... Smokers don’t ask much. Put a designated smoking zone in the shoddiest corner of the terminal and they will trek to it, thanking the authorities with every carcinogenic breath. It would make economic sense too: Heathrow worries about losing its place as Europe’s foremost hub for international air traffic now that plans for the airport’s expansion have been shelved. But why waste money on a third runway when you can build a little smoking room and watch travellers flood in?
This is very moderate and unassuming stuff. The risks of smoking are acknowledged and all that is being asked for is "the shoddiest corner". Will the readers of this article respond with similar bonhomie and tolerance?
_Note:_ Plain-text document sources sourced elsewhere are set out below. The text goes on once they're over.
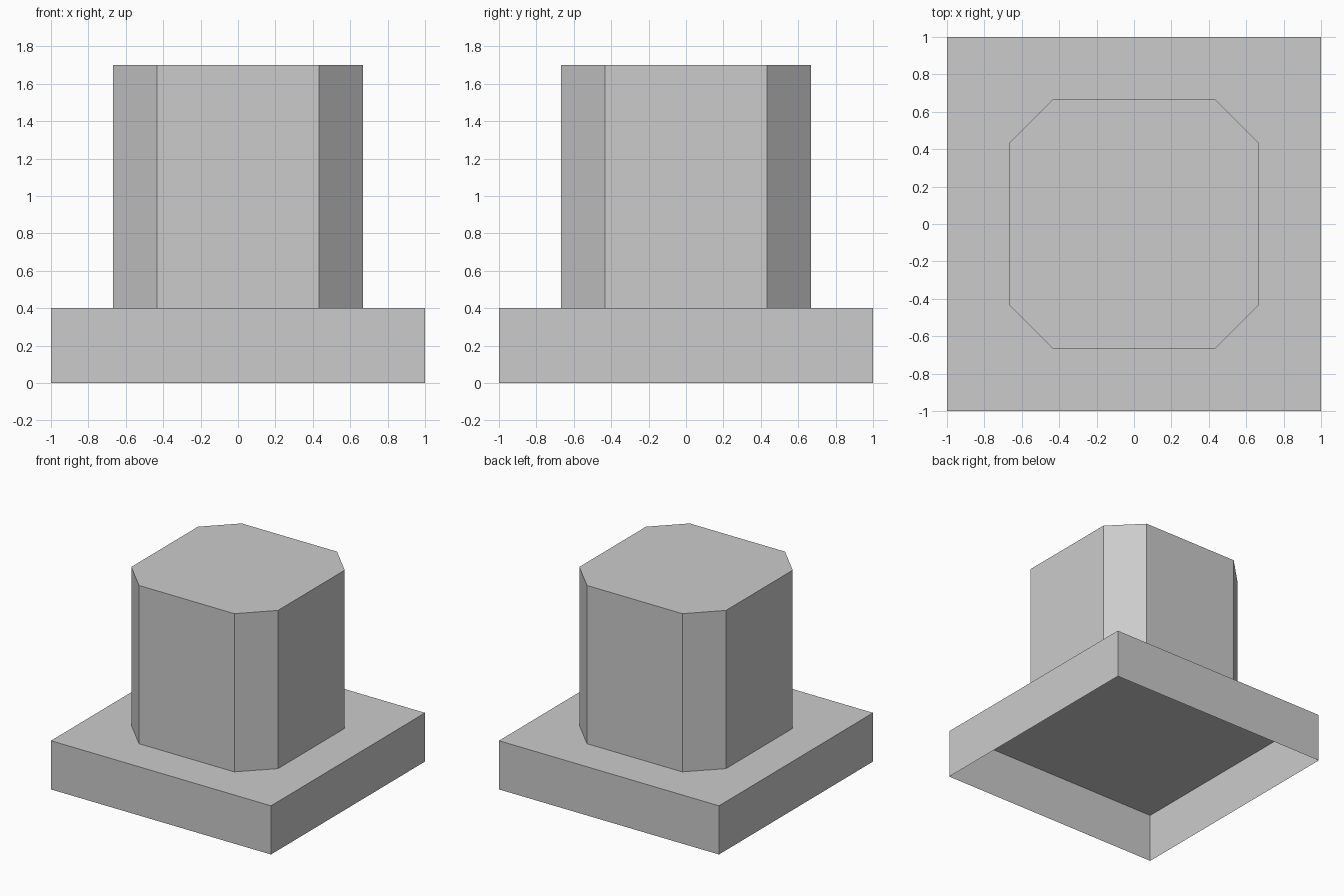
import bpy, bmesh

if "Cube" in bpy.data.objects:
    bpy.data.objects.remove(bpy.data.objects["Cube"])


def open_prism(name, outline, z0, z1):
    """Extrude an outline upwards: walls and a top cap, open underneath."""
    bm = bmesh.new()
    low = [bm.verts.new((x, y, z0)) for x, y in outline]
    high = [bm.verts.new((x, y, z1)) for x, y in outline]
    n = len(outline)
    for i in range(n):
        j = (i + 1) % n
        bm.faces.new((low[i], low[j], high[j], high[i]))
    bm.faces.new(high)
    mesh = bpy.data.meshes.new(name)
    bm.to_mesh(mesh)
    bm.free()
    obj = bpy.data.objects.new(name, mesh)
    bpy.context.collection.objects.link(obj)
    return obj


def spin_corner(points):
    """Repeat one corner's points in four quarter turns."""
    outline = []
    for _ in range(4):
        outline += points
        points = [(-y, x) for x, y in points]
    return outline


# Square plinth, hollow and open at the bottom
open_prism("base_plinth", spin_corner([(1.0, 1.0)]), 0.0, 0.4)

# Square column with chamfered corners
half, flat = 0.667, 0.433
open_prism("chamfered_column", spin_corner([(half, flat), (flat, half)]), 0.4, 1.7)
They will not.
Smoking is a filthy habit that should be discouraged, not encouraged. "Kissing a smoker is like licking a full ashtray". I don't want to sit next to a passenger who has been chain smoking, whose head and arm hair and clothes stink of stale smoke, whose yellowed teeth exhale nicotine air in my ambiance as s/he coughs his lungs up. Not to mention the cost to clean up smoking lounge draperies, fabric chairs, carpet. Because smoking kills the olfactories, smokers have no idea how badly they smell and they cannot taste food. Get a life, save money, and quit!
Having someone who has recently been smoking sit next to you on a flight is almost as bad as having them smoking there. The stench of cigarette smoke hangs in that persons hair, clothing and (if you are close enough) breath for a very long time. Let's keep it as far away as possible. Those demeaning goldfish-bowl smoking rooms are one of the saddest sights I've ever seen at an airport. Do these people know just how ridiculous they look?
If I am going to sit next to someone on a nine hour flight I don't want them stinking of fag ash. I don't mind if people smoke in special smoking rooms as long as they are required to shower and change into fresh clothes immediately afterwards.
Why not facilities for other drug addicts whilst one is about it? Of course the rest of us do not wish to be in the plane with smelly smokers, let alone drug-addicted pilots, so we are looking at complete segregation here....
Remember how in the very recent past, tobaccophobes insisted that they were not against people smoking per se, they just didn't want people to do it around them. Now, it seems, their sensitive noses need protecting to such an extent that the mere presence of someone who smoked several hours ago is enough to stir their righteous indignation. In the first story, we see a woman who has done everything that is demanded of her by braving sub-zero temperatures so that not a wisp of smoke goes up the delicate nostrils of fellow Canadians and yet all that can be said of her is that it is a shame she survived.
Finding anonymous half-mad obsessives spouting drivel on the internet is the easiest task in the galaxy, of course. It is always possible that a handful of loons scour the search engines for any mention of their bête noire to make sure their peculiar voices are heard. And yet, there is something in the sheer hatefulness—and quantity—of these comments that suggests that the policy of 'denormalisation' is producing fruit.
This is the inevitable result of the state-sanctioned stigmatisation that the anti-smoking movement has been working towards for twenty years. The public health establishment might distance itself from such sentiments but when even the NHS produces adverts like the one below, they must take some responsibility for lighting the blue touch paper.
Governments have a responsibility to quell tensions and defuse conflict in society. In no other area of life does government deliberately create and inflame hostility. Like so many other failed tobacco control policies, the doctrine of denormalisation is counter-productive and damaging because it is the brain-child of a small group of emotional zealots, some of whom are operating at a sub-optimal level of mental health themselves. It's time for the government to put the tobacco control freaks behind them and chart a new course before things get really nasty.